It’s that time of year. That first back-to-school ad catches your eye and sends a shiver down your spine. Even if you have been out of school for 20 years, the shock never seems to lessen. This time, however, the season that usually marks sales on backpacks and pencils brings about a whole different beast. The Coronavirus pandemic warrants uncertainty and anxiety for parents and students alike. The complications are enormous. Considerations range from parents that can’t risk the virus coming back home, social and behavioural issues for students who have been out of the classroom for so long, how younger children will handle face coverings for extended periods of time, teacher stress, cleaning staff demands to college students unfamiliar with online education. These are just some of the thoughts and discussions running through many households right now further hampered by communication challenges, different levels of risk tolerance.

 

Some unexpected mental health concerns are raised with kids possibly experiencing separation anxiety in the transition from quarantine to class, and adult anxiety spreading to children returning to school. Kristina Lewellyn, Associate Professor of the University of Waterloo’s Social Development Studies Program explains that children surrounded with anxious thoughts of what school will be like will most likely take on that outlook going into class. Just one of the steps parents can take to ease their child into the pandemic is to try not to panic and have repeated conversations with them about what to expect. The article continues to suggest bringing a small toy, or stuffed animal that provides reassurance for the younger kids.

 

Other plans of action to beat anxiety to the punch include placing priorities on listening to your child, as suggested by Dr. David Fitzgerlad, the director of the UConn Health Child and Adolescent Psychiatry Outpatient Clinic. Parents are encouraged to recognize shifts in the child’s behaviour that suggests they are concerned. The rest of the suggestions listed in the article by NPR are:

 

  • Stick to a schedule: With summer comes sporadic meals, wake-ups and bedtimes. Engaging in a schedule well before school starts can ease the shock of transition
  • Giving the child space: Quarantine brought about a lot of family time, perhaps more than what is good for anyone. With new opportunities for space and different schedules, allow the children to adjust to what is right for them.

 

Some applications that you can explore with your children are Headspace: for breathing and rest exercise, Calm: for sleep and relaxation and WorryWiseKids, created by a psychologist focused on tips for children managing their anxiety.

 

For natural anxiety remedies, there is always Zenbev Drink Mix to help anxiety and calm you down naturally.

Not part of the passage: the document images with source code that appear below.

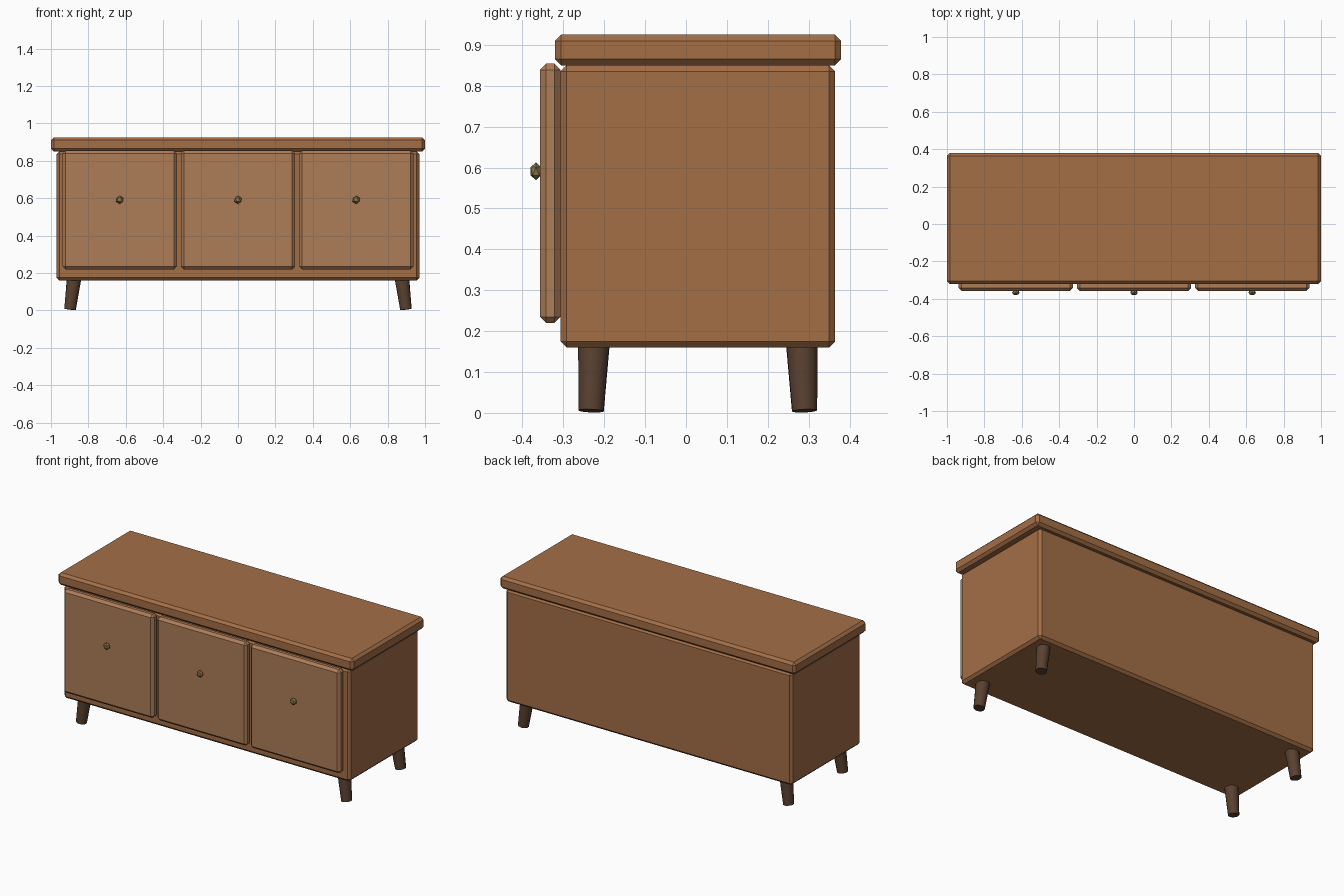
import bpy, math
from mathutils import Vector

if "Cube" in bpy.data.objects:
    bpy.data.objects.remove(bpy.data.objects["Cube"])


def material(name, rgb):
    m = bpy.data.materials.new(name)
    m.diffuse_color = (*rgb, 1)
    m.use_nodes = True
    m.node_tree.nodes["Principled BSDF"].inputs["Base Color"].default_value = m.diffuse_color
    return m


wood = material("wood", (0.37, 0.156, 0.062))
door_wood = material("door_wood", (0.42, 0.205, 0.098))
dark_wood = material("dark_wood", (0.10, 0.052, 0.030))
brass = material("brass", (0.28, 0.19, 0.07))


def box(name, lo, hi, mat, bevel=0.015):
    """Chamfered box between two corners."""
    lo, hi = Vector(lo), Vector(hi)
    bpy.ops.mesh.primitive_cube_add(size=1, location=(lo + hi) / 2)
    o = bpy.context.object
    o.name = name
    o.scale = hi - lo
    bpy.ops.object.transform_apply(location=False, rotation=False, scale=True)
    mod = o.modifiers.new("chamfer", "BEVEL")
    mod.width, mod.segments = bevel, 1
    o.data.materials.append(mat)
    return o


def leg(name, top, bottom, r_top, r_bottom):
    """Tapered round leg running between two points."""
    top, bottom = Vector(top), Vector(bottom)
    axis = top - bottom
    bpy.ops.mesh.primitive_cone_add(vertices=16, radius1=r_bottom, radius2=r_top,
                                    depth=axis.length, location=(top + bottom) / 2)
    o = bpy.context.object
    o.name = name
    o.rotation_euler = axis.to_track_quat('Z', 'Y').to_euler()
    o.data.materials.append(dark_wood)
    bpy.ops.object.shade_smooth_by_angle(angle=math.radians(40))


MID_Y = 0.029

# carcass and lid
box("cabinet_body", (-0.97, -0.307, 0.16), (0.97, 0.365, 0.85), wood)
box("top_board", (-1, -0.321, 0.85), (1, 0.379, 0.925), wood)

# three doors with faceted knobs
for label, x in (("left", -0.632), ("middle", 0), ("right", 0.632)):
    box(label + "_door", (x - 0.305, -0.357, 0.22), (x + 0.305, -0.307, 0.854), door_wood)
    bpy.ops.mesh.primitive_ico_sphere_add(subdivisions=1, radius=0.022,
                                          location=(x, -0.367, 0.591))
    knob = bpy.context.object
    knob.name = label + "_knob"
    knob.scale.y = 0.7
    knob.data.materials.append(brass)

# splayed legs
for sx, side in ((-1, "left"), (1, "right")):
    for sy, end in ((-1, "front"), (1, "back")):
        leg(f"{end}_{side}_leg",
            (sx * 0.876, MID_Y + sy * 0.254, 0.175),
            (sx * 0.898, MID_Y + sy * 0.261, 0.005), 0.039, 0.031)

Zenbev is the best anxiety treatment without medications. It helps keep you calm, cool and focused when everything gets overwhelming. Back to school can really be back to cool in the healthiest way with Zenbev!